Keep every line of the data below that has the string "radians" and present those lines.

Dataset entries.
■ ■ ■ ■ ■ ■ ■
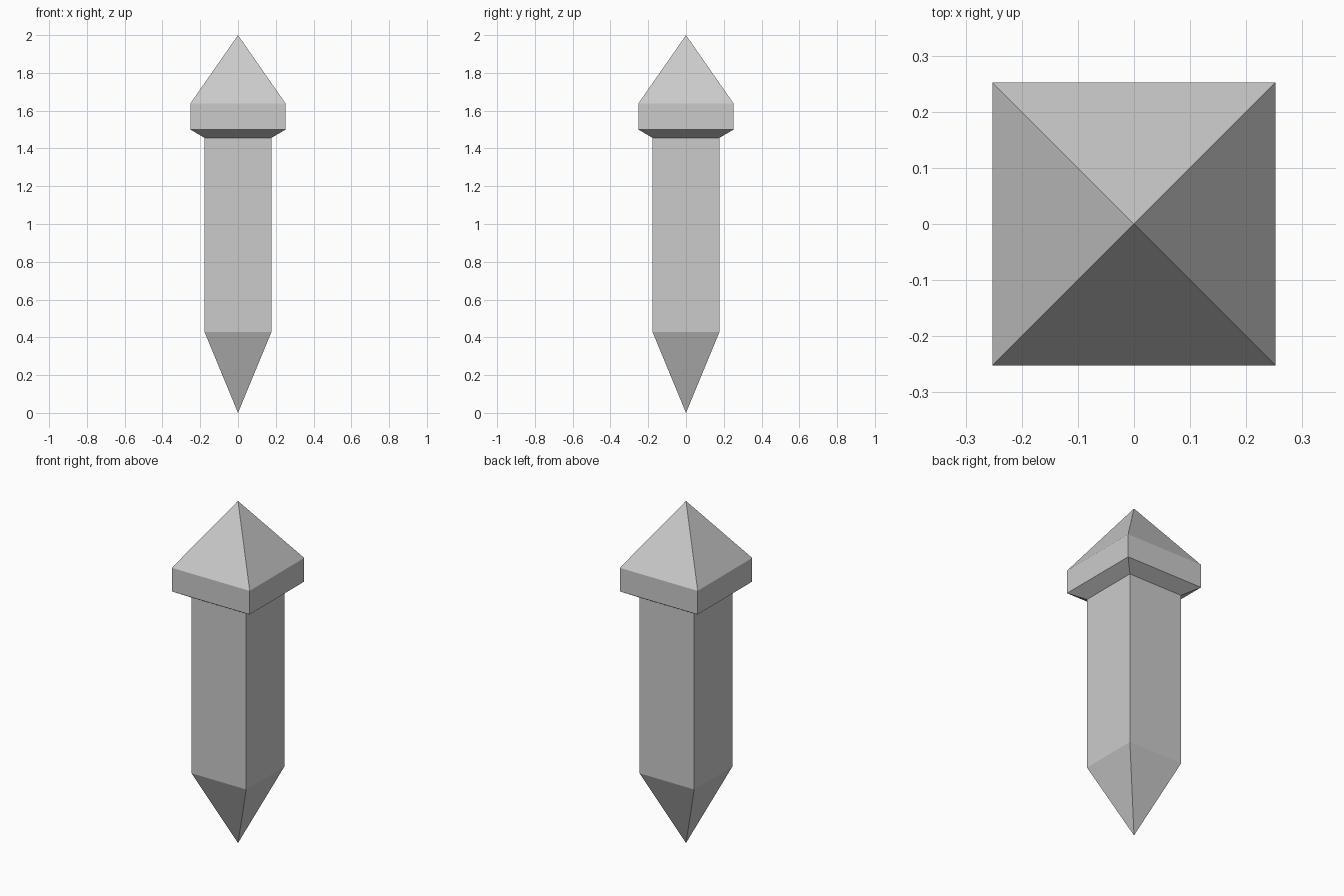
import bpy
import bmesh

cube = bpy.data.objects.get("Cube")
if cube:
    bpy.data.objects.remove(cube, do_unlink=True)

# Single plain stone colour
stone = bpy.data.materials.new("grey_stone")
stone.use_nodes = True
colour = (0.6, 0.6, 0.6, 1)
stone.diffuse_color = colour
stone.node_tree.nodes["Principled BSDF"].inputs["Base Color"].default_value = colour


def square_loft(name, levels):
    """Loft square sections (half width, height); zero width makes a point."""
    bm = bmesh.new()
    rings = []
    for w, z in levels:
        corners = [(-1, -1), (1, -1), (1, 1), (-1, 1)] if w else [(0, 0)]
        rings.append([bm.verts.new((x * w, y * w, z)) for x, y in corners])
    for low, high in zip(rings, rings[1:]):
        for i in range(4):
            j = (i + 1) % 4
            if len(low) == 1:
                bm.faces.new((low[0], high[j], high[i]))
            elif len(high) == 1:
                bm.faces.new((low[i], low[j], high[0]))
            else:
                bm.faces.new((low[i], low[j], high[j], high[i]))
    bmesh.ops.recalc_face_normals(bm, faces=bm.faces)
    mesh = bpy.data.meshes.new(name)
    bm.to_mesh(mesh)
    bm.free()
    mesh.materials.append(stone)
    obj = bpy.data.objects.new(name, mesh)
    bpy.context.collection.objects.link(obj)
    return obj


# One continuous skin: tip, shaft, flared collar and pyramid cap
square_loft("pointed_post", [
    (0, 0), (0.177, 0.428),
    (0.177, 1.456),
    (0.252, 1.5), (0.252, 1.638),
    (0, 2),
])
■ ■ ■ ■ ■ ■ ■
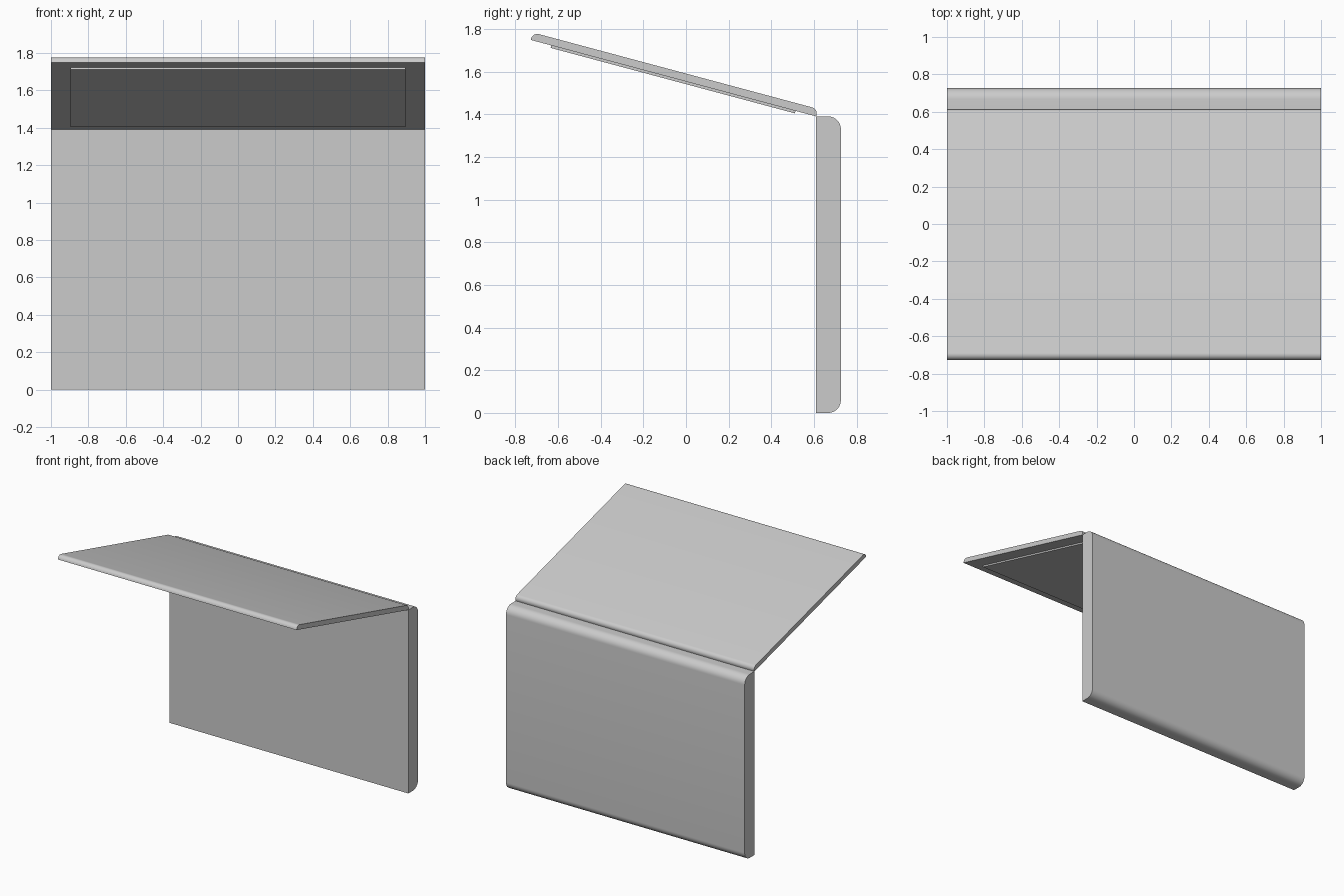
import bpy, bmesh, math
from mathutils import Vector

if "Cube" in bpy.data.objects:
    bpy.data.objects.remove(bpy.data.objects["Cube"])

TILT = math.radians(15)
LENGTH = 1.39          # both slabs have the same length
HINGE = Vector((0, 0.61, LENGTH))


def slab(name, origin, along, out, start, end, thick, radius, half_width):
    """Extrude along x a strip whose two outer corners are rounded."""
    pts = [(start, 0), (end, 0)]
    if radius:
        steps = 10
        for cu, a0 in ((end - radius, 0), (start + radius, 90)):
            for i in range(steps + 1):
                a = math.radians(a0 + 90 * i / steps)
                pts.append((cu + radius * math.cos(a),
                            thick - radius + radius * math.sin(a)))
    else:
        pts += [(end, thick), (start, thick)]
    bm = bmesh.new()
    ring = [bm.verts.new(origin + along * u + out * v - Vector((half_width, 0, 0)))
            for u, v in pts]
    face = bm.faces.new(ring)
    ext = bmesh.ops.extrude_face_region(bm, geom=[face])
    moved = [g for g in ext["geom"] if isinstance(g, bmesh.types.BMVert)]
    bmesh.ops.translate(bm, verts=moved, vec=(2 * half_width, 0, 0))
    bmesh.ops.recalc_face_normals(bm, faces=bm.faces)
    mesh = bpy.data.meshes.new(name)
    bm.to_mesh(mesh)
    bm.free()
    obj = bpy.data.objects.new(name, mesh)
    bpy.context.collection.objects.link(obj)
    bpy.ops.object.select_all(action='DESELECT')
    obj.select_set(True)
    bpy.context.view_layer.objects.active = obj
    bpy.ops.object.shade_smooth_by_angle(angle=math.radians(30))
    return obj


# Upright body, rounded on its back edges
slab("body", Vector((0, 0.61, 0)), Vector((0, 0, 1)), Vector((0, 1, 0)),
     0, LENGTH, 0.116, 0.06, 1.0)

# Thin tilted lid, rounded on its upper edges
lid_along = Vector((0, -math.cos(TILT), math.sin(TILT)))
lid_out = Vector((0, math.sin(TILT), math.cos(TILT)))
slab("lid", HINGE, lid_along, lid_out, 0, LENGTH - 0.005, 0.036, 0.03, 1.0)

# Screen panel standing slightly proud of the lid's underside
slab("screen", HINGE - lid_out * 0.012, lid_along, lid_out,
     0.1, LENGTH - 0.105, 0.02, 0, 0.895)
■ ■ ■ ■ ■ ■ ■
ANSWER BOX.
TILT = math.radians(15)
                a = math.radians(a0 + 90 * i / steps)
    bpy.ops.object.shade_smooth_by_angle(angle=math.radians(30))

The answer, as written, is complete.